Stop after the line holding "HALF_W, BACK = 0.188, 0.79". Repeat exactly every line before it in the records below, that line too, and leave out the pictures.

BEGIN

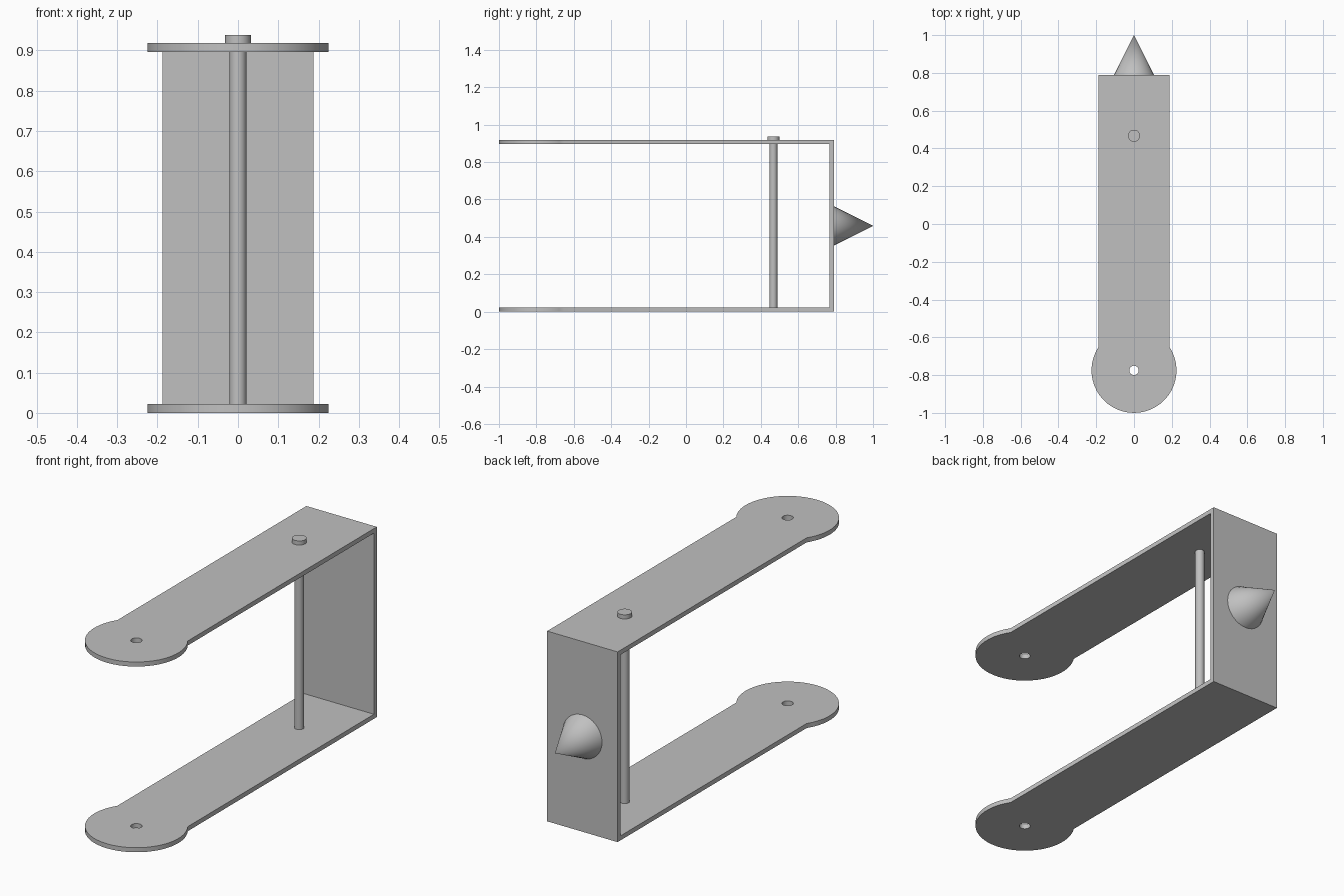
import bpy, bmesh, math
from mathutils import Matrix

cube = bpy.data.objects.get("Cube")
if cube:
    bpy.data.objects.remove(cube, do_unlink=True)

GREY = (0.53, 0.53, 0.53, 1.0)
HEIGHT, THICK = 0.918, 0.022      # bracket height and sheet thickness
HALF_W, BACK = 0.188, 0.79        # half width and rear face
EYE_Y, EYE_R, HOLE_R = -0.775, 0.225, 0.025
PIN_Y = 0.467

metal = bpy.data.materials.new("grey_metal")
metal.use_nodes = True
metal.diffuse_color = GREY
metal.node_tree.nodes["Principled BSDF"].inputs["Base Color"].default_value = GREY


def add_object(name, bm):
    bmesh.ops.recalc_face_normals(bm, faces=bm.faces)
    mesh = bpy.data.meshes.new(name)
    bm.to_mesh(mesh)
    bm.free()
    mesh.materials.append(metal)
    obj = bpy.data.objects.new(name, mesh)
    bpy.context.collection.objects.link(obj)
    return obj


def smooth(obj):
    bpy.ops.object.select_all(action='DESELECT')
    obj.select_set(True)
    bpy.context.view_layer.objects.active = obj
    bpy.ops.object.shade_smooth_by_angle(angle=math.radians(30))


def arc(radius, start, end, steps):
    return [(radius * math.cos(start + (end - start) * i / steps),
             EYE_Y + radius * math.sin(start + (end - start) * i / steps))
            for i in range(steps + 1)]


def arm(name, z):
    # Straight strap ending in a round eye with a hole
    meet = math.acos(HALF_W / EYE_R)
    outline = [(HALF_W, BACK), (-HALF_W, BACK)]
    outline += arc(EYE_R, math.pi - meet, 2 * math.pi + meet, 32)
    hole = arc(HOLE_R, 0, 2 * math.pi, 24)[:-1]
    bm = bmesh.new()
    edges = []
    for loop in (outline, hole):
        verts = [bm.verts.new((x, y, z)) for x, y in loop]
        edges += [bm.edges.new((v, verts[i - 1])) for i, v in enumerate(verts)]
    bmesh.ops.triangle_fill(bm, edges=edges, use_beauty=True)
    solid = bmesh.ops.extrude_face_region(bm, geom=bm.faces[:])["geom"]
    bmesh.ops.translate(bm, vec=(0, 0, THICK),
                        verts=[v for v in solid if isinstance(v, bmesh.types.BMVert)])
    smooth(add_object(name, bm))


def round_part(name, r1, r2, depth, matrix, segments=32):
    bm = bmesh.new()
    bmesh.ops.create_cone(bm, cap_ends=True, segments=segments, radius1=r1,
                          radius2=r2, depth=depth, matrix=matrix)
    bmesh.ops.remove_doubles(bm, verts=bm.verts, dist=0.0001)
    smooth(add_object(name, bm))


# Two arms of the fork
arm("lower_arm", 0)
arm("upper_arm", HEIGHT - THICK)

# Rear plate joining the arms
bm = bmesh.new()
size = (2 * HALF_W, THICK, HEIGHT - 2 * THICK)
bmesh.ops.create_cube(bm, size=1, matrix=Matrix.Translation((0, BACK - THICK / 2, HEIGHT / 2))
                      @ Matrix.Diagonal((*size, 1)))
add_object("rear_plate", bm)

# Upright pin and its head
round_part("pin", 0.021, 0.021, HEIGHT - THICK,
           Matrix.Translation((0, PIN_Y, HEIGHT / 2)))
round_part("pin_head", 0.032, 0.032, 0.02,
           Matrix.Translation((0, PIN_Y, HEIGHT + 0.01)))

# Rear spike
round_part("rear_spike", 0.105, 0, 1 - BACK,
           Matrix.Translation((0, (1 + BACK) / 2, HEIGHT / 2))
           @ Matrix.Rotation(-math.pi / 2, 4, 'X'))
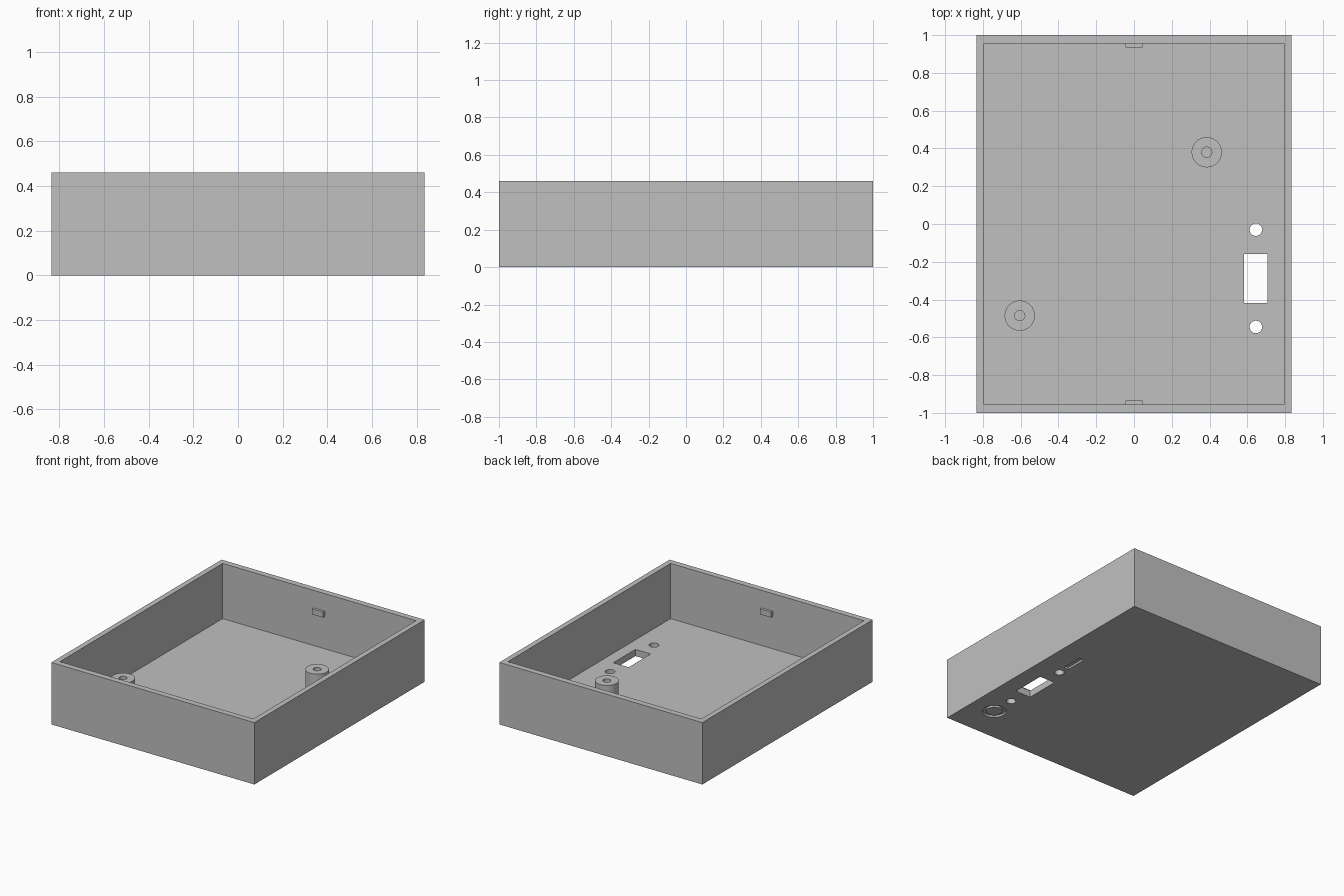
import bpy
import bmesh
from mathutils import Matrix, Vector

if "Cube" in bpy.data.objects:
    bpy.data.objects.remove(bpy.data.objects["Cube"], do_unlink=True)

grey = bpy.data.materials.new("plain grey")
grey.use_nodes = True
GREY = (0.53, 0.53, 0.53, 1)
grey.diffuse_color = GREY
grey.node_tree.nodes["Principled BSDF"].inputs["Base Color"].default_value = GREY


def finish(name, bm):
    mesh = bpy.data.meshes.new(name)
    bm.to_mesh(mesh)
    bm.free()
    mesh.materials.append(grey)
    obj = bpy.data.objects.new(name, mesh)
    bpy.context.collection.objects.link(obj)
    return obj


def box(name, low, high):
    low, high = Vector(low), Vector(high)
    bm = bmesh.new()
    place = Matrix.Translation((low + high) / 2) @ Matrix.Diagonal((*(high - low), 1))
    bmesh.ops.create_cube(bm, size=1, matrix=place)
    return finish(name, bm)


def cylinder(name, x, y, radius, z0, z1):
    bm = bmesh.new()
    bmesh.ops.create_cone(bm, cap_ends=True, segments=48, radius1=radius, radius2=radius,
                          depth=z1 - z0, matrix=Matrix.Translation((x, y, (z0 + z1) / 2)))
    return finish(name, bm)


def cut(target, cutter):
    """Subtract the cutter from the target, then discard the cutter."""
    cutter.hide_render = True
    mod = target.modifiers.new("cut", 'BOOLEAN')
    mod.operation = 'DIFFERENCE'
    mod.solver = 'EXACT'
    mod.object = cutter
    bpy.context.view_layer.objects.active = target
    bpy.ops.object.modifier_apply(modifier=mod.name)
    bpy.data.objects.remove(cutter, do_unlink=True)


def smooth(obj):
    bpy.ops.object.select_all(action='DESELECT')
    obj.select_set(True)
    bpy.context.view_layer.objects.active = obj
    bpy.ops.object.shade_smooth_by_angle()


W, D, H = 0.835, 1.0, 0.46    # half width, half depth, height
WALL, FLOOR = 0.04, 0.05
IN_X, IN_Y = W - WALL, D - WALL - 0.005
PANEL_X = 0.645               # line of the openings in the floor

# Open tray
tray = box("tray", (-W, -D, 0), (W, D, H))
cut(tray, box("cavity", (-IN_X, -IN_Y, FLOOR), (IN_X, IN_Y, H + 0.1)))

# Rectangular opening with a screw hole at each end
cut(tray, box("opening", (PANEL_X - 0.063, -0.417, -0.1), (PANEL_X + 0.063, -0.158, 0.1)))
for y in (-0.545, -0.03):
    cut(tray, cylinder("screw_hole", PANEL_X, y, 0.033, -0.1, 0.1))

# Shallow recesses in the underside: a straight slot and a round groove
DEEP = 0.015
cut(tray, box("slot", (PANEL_X - 0.02, 0.043, -0.1), (PANEL_X + 0.02, 0.208, DEEP)))
groove = cylinder("groove", PANEL_X, -0.724, 0.082, -0.1, DEEP)
cut(groove, cylinder("groove_core", PANEL_X, -0.724, 0.057, -0.2, 0.1))
cut(tray, groove)
smooth(tray)

# Two hollow mounting posts
for name, x, y in (("back_post", 0.385, 0.38), ("front_post", -0.605, -0.485)):
    post = cylinder(name, x, y, 0.08, FLOOR - 0.005, 0.21)
    cut(post, cylinder("bore", x, y, 0.027, FLOOR, 0.3))
    smooth(post)

# Small catches for the lid on the front and back walls
for name, side in (("back_catch", 1), ("front_catch", -1)):
    ys = sorted((side * (IN_Y + 0.005), side * (IN_Y - 0.02)))
    box(name, (-0.045, ys[0], 0.29), (0.045, ys[1], 0.33))
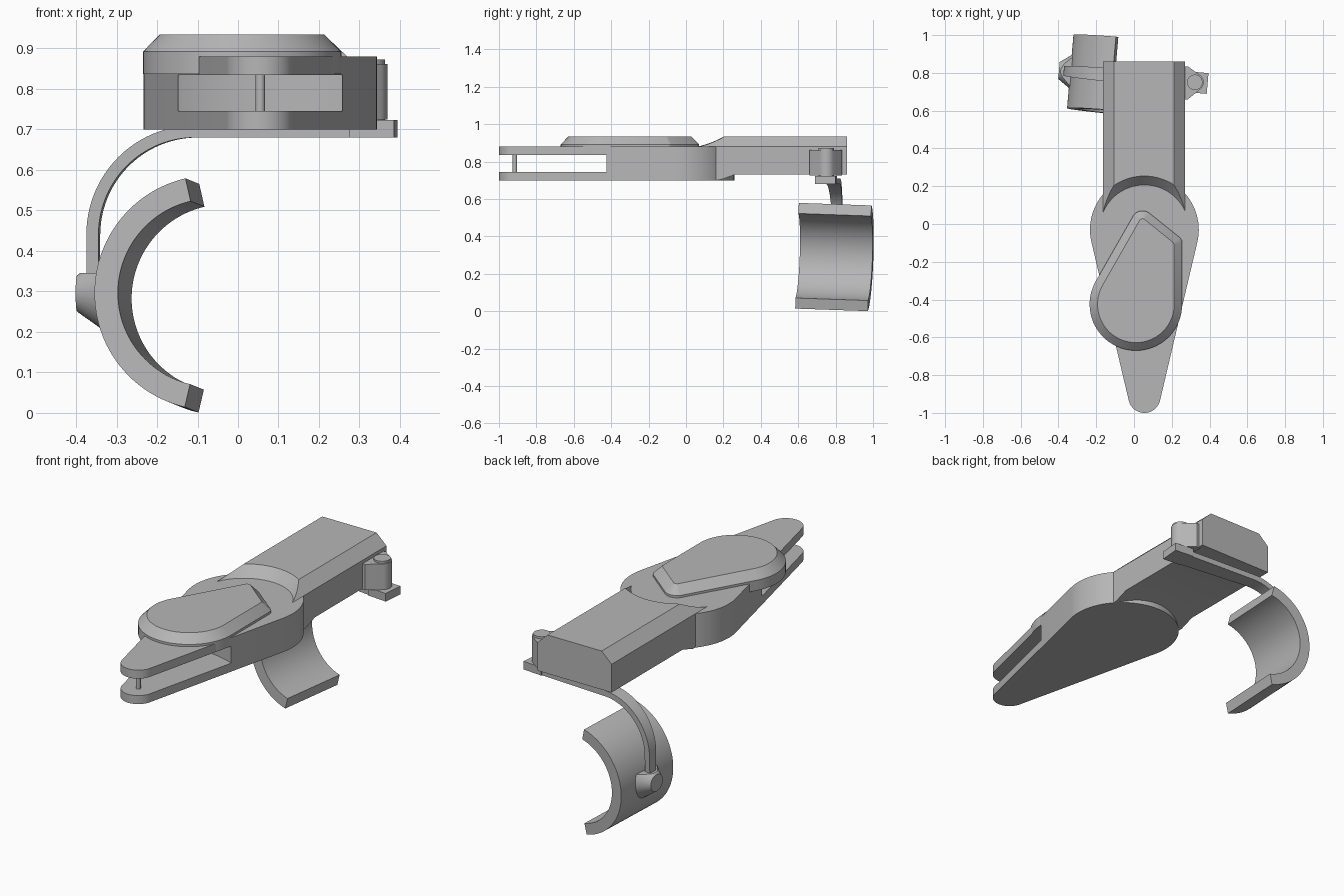
import bpy, bmesh
from math import sin, cos, radians, degrees, asin, atan2, hypot, pi
from mathutils import Matrix, Vector

if "Cube" in bpy.data.objects:
    bpy.data.objects.remove(bpy.data.objects["Cube"])

grey = bpy.data.materials.new("plain_grey")
grey.use_nodes = True
colour = (0.47, 0.47, 0.47, 1)
grey.diffuse_color = colour
grey.node_tree.nodes["Principled BSDF"].inputs["Base Color"].default_value = colour


def loft(name, rings, matrix=None):
    """Skin a list of equal rings and cap both ends."""
    bm = bmesh.new()
    loops = [[bm.verts.new(p) for p in ring] for ring in rings]
    n = len(loops[0])
    for a, b in zip(loops, loops[1:]):
        for i in range(n):
            j = (i + 1) % n
            bm.faces.new((a[i], a[j], b[j], b[i]))
    bm.faces.new(loops[0][::-1])
    bm.faces.new(loops[-1])
    bmesh.ops.recalc_face_normals(bm, faces=bm.faces)
    if matrix:
        bm.transform(matrix)
    mesh = bpy.data.meshes.new(name)
    bm.to_mesh(mesh)
    bm.free()
    mesh.materials.append(grey)
    obj = bpy.data.objects.new(name, mesh)
    bpy.context.collection.objects.link(obj)
    return obj


def prism(name, outline, z0, z1, matrix=None):
    return loft(name, [[(x, y, z) for x, y in outline] for z in (z0, z1)], matrix)


def arc(cx, cy, r, start, end, steps=24):
    angles = [radians(start + (end - start) * i / steps) for i in range(steps + 1)]
    return [(cx + r * cos(a), cy + r * sin(a)) for a in angles]


def circle(cx, cy, r, steps=32):
    return arc(cx, cy, r, 0, 360, steps)[:-1]


def box(name, low, high, matrix=None):
    (x0, y0, z0), (x1, y1, z1) = low, high
    return prism(name, [(x0, y0), (x1, y0), (x1, y1), (x0, y1)], z0, z1, matrix)


def cut(target, cutter):
    cutter.hide_render = True
    mod = target.modifiers.new("cut", "BOOLEAN")
    mod.operation, mod.solver, mod.object = "DIFFERENCE", "EXACT", cutter
    bpy.context.view_layer.objects.active = target
    bpy.ops.object.modifier_apply(modifier=mod.name)
    bpy.data.objects.remove(cutter)


parts = []

# Teardrop body with a forked nose
BX, BY, BR = 0.055, -0.03, 0.288
NY, NR = -0.915, 0.085
lean = degrees(asin((BR - NR) / (BY - NY)))
outline = arc(BX, BY, BR, -lean, 180 + lean, 48) + arc(BX, NY, NR, 180 + lean, 360 - lean)
body = prism("body", outline, 0.70, 0.88)
cut(body, prism("slot_cutter", arc(BX, NY, 0.53, -20, 200, 64), 0.745, 0.835))
nose_pin = prism("nose_pin", circle(BX, NY, 0.012, 16), 0.74, 0.84)
parts += [body, nose_pin]

# Handle: chamfered bar with a sloped underside and a conical front relief
section = [(-0.165, 0.701), (0.27, 0.701), (0.27, 0.88),
           (0.212, 0.935), (-0.107, 0.935), (-0.165, 0.88)]
handle = loft("handle", [[(x, y, z) for x, z in section] for y in (0, 0.86)])
ramp = [(0.18, 0.701), (0.26, 0.73), (0.9, 0.73), (0.9, 0.6), (0.18, 0.6)]
cut(handle, loft("ramp_cutter", [[(x, y, z) for y, z in ramp] for x in (-0.5, 0.5)]))
cone = [[(x, y, z) for x, y in circle(BX, BY, r, 96)]
        for r, z in ((0.236, 0.879), (0.284, 0.935), (0.293, 0.945))]
cut(handle, loft("relief_cutter", cone))
parts.append(handle)


# Raised cover on the body, with a bevelled rim
def cover_outline(inset):
    big, small = Vector((0.01, -0.425)), Vector((0.045, 0.01))
    rb, rs = 0.245 - inset, 0.06 - inset
    d = small - big
    tangent = degrees(atan2(d.y, d.x) + pi / 2 - asin((rb - rs) / d.length))
    return (arc(big.x, big.y, rb, tangent, 360, 40)
            + [(0.255 - inset, -0.09 - inset / 2), (0.247 - inset, -0.075 - inset / 2)]
            + arc(small.x, small.y, rs, 53, tangent, 12)[:-1])


parts.append(loft("cover", [[(x, y, z) for x, y in cover_outline(i)]
                            for i, z in ((0, 0.837), (0, 0.892), (0.042, 0.935))]))

# Pivot boss on the side of the handle
boss = [(0.26, 0.66), (0.285, 0.66)] + arc(0.322, 0.75, 0.047, -50, 50, 12) \
    + [(0.285, 0.835), (0.26, 0.835)]
parts.append(prism("pivot_boss", boss, 0.725, 0.862))
parts.append(prism("pivot_pin", circle(0.322, 0.75, 0.041), 0.69, 0.873))

# Swinging arm assembly, turned about the pivot
swing = Matrix.Translation((0.32, 0.75, 0)) @ Matrix.Rotation(radians(-5), 4, "Z")
parts.append(box("arm_pad", (-0.04, -0.055, 0.68), (0.07, 0.055, 0.723), swing))

# Arm: tapering strip that bends down to the cuff
path = [(0.03, 0.695, 90)]
path += [(x, z, 90 + 90 * i / 24) for i, (x, z) in enumerate(arc(-0.425, 0.44, 0.255, 90, 180))]
path.append((-0.68, 0.28, 180))
rings, run = [], 0
for i, (x, z, a) in enumerate(path):
    if i:
        run += hypot(x - path[i - 1][0], z - path[i - 1][1])
    w = 0.052 - 0.032 * run / 1.02
    nx, nz = 0.015 * cos(radians(a)), 0.015 * sin(radians(a))
    rings.append([(x + s * nx, t * w, z + s * nz)
                  for s, t in ((-1, -1), (1, -1), (1, 1), (-1, 1))])
parts.append(loft("arm", rings, swing))

# Cuff: open ring, slightly tilted
cuff_place = swing @ Matrix.Translation((-0.37, 0, 0.29)) @ Matrix.Rotation(radians(-2), 4, "X")
cuff = arc(0, 0, 0.29, 103, 257, 48) + arc(0, 0, 0.232, 257, 103, 48)
parts.append(loft("cuff", [[(x, y, z) for x, z in cuff] for y in (-0.195, 0.195)], cuff_place))

# Conical socket joining the arm and the cuff
cone = [[(x, y, z + 0.295) for y, z in circle(0, 0, r)]
        for x, r in ((-0.72, 0.045), (-0.635, 0.105))]
socket = loft("cuff_socket", cone, swing)
cut(socket, box("socket_cutter", (-0.8, -0.2, 0.346), (-0.5, 0.2, 0.5), swing))
parts.append(socket)

# Smooth the curved walls and keep hard edges crisp
bpy.ops.object.select_all(action="DESELECT")
for part in parts:
    part.select_set(True)
bpy.context.view_layer.objects.active = parts[0]
bpy.ops.object.shade_smooth_by_angle(angle=radians(25))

END

== Result of the task ==
import bpy, bmesh, math
from mathutils import Matrix

cube = bpy.data.objects.get("Cube")
if cube:
    bpy.data.objects.remove(cube, do_unlink=True)

GREY = (0.53, 0.53, 0.53, 1.0)
HEIGHT, THICK = 0.918, 0.022      # bracket height and sheet thickness
HALF_W, BACK = 0.188, 0.79        # half width and rear face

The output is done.